## TASK OBJECTIVE
Write out each line of the records that has "faces" in it.

Stored data:
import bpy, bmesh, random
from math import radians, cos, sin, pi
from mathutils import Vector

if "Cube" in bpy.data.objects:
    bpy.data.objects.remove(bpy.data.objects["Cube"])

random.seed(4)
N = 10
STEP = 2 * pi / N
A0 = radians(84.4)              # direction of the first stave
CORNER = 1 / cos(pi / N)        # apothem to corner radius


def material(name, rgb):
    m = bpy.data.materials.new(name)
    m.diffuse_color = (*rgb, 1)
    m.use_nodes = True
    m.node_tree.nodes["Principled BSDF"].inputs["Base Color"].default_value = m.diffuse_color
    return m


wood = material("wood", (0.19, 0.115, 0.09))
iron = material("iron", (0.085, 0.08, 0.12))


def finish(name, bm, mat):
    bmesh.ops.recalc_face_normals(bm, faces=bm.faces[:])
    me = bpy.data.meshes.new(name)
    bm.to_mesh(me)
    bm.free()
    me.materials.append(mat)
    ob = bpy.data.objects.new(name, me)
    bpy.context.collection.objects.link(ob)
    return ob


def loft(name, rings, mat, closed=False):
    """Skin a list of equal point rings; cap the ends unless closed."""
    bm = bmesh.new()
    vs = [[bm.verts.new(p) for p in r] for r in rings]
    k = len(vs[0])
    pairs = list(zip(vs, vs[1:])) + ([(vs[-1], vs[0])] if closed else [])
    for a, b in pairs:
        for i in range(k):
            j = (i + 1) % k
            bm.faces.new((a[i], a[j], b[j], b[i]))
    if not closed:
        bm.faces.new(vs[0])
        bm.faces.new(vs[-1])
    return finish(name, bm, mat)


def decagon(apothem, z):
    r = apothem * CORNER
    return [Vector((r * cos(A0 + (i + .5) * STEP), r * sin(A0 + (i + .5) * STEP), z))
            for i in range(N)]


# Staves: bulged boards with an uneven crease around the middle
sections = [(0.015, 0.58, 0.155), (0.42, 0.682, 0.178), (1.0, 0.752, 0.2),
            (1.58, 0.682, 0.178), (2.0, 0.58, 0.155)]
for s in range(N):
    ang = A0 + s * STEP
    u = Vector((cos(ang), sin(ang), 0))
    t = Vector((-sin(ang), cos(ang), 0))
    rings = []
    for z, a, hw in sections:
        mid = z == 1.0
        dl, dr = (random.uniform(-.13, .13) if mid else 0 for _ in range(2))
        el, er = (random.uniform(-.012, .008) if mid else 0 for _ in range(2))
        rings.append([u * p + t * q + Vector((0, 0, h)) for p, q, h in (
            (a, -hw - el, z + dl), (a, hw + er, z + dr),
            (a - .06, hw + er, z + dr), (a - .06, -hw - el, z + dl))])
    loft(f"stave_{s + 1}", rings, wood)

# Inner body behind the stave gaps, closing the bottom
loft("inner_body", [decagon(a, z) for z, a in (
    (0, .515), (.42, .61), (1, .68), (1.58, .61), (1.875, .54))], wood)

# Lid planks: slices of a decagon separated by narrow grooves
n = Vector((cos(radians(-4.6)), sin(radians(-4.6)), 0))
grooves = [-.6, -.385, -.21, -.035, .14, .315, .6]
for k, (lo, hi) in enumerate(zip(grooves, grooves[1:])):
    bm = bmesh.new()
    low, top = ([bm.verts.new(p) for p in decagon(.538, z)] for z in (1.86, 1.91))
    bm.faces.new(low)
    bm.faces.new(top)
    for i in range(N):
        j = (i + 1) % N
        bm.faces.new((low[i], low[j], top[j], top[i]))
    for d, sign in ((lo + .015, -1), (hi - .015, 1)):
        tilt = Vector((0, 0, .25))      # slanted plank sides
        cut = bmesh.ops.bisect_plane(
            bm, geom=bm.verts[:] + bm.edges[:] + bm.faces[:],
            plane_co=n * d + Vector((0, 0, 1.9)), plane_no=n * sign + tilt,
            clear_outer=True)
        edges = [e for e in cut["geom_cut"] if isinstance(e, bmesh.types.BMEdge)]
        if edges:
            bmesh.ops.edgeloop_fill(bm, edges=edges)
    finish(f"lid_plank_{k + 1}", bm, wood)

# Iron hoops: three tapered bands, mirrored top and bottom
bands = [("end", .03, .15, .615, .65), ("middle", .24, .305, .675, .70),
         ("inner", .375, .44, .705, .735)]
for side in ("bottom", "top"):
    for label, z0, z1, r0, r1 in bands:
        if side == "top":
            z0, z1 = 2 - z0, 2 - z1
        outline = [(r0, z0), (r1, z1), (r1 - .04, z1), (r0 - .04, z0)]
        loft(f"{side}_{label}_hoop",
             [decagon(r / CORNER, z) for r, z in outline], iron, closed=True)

## REPLY TO THE EXERCISE
    bmesh.ops.recalc_face_normals(bm, faces=bm.faces[:])
            bm.faces.new((a[i], a[j], b[j], b[i]))
        bm.faces.new(vs[0])
        bm.faces.new(vs[-1])
    bm.faces.new(low)
    bm.faces.new(top)
        bm.faces.new((low[i], low[j], top[j], top[i]))
            bm, geom=bm.verts[:] + bm.edges[:] + bm.faces[:],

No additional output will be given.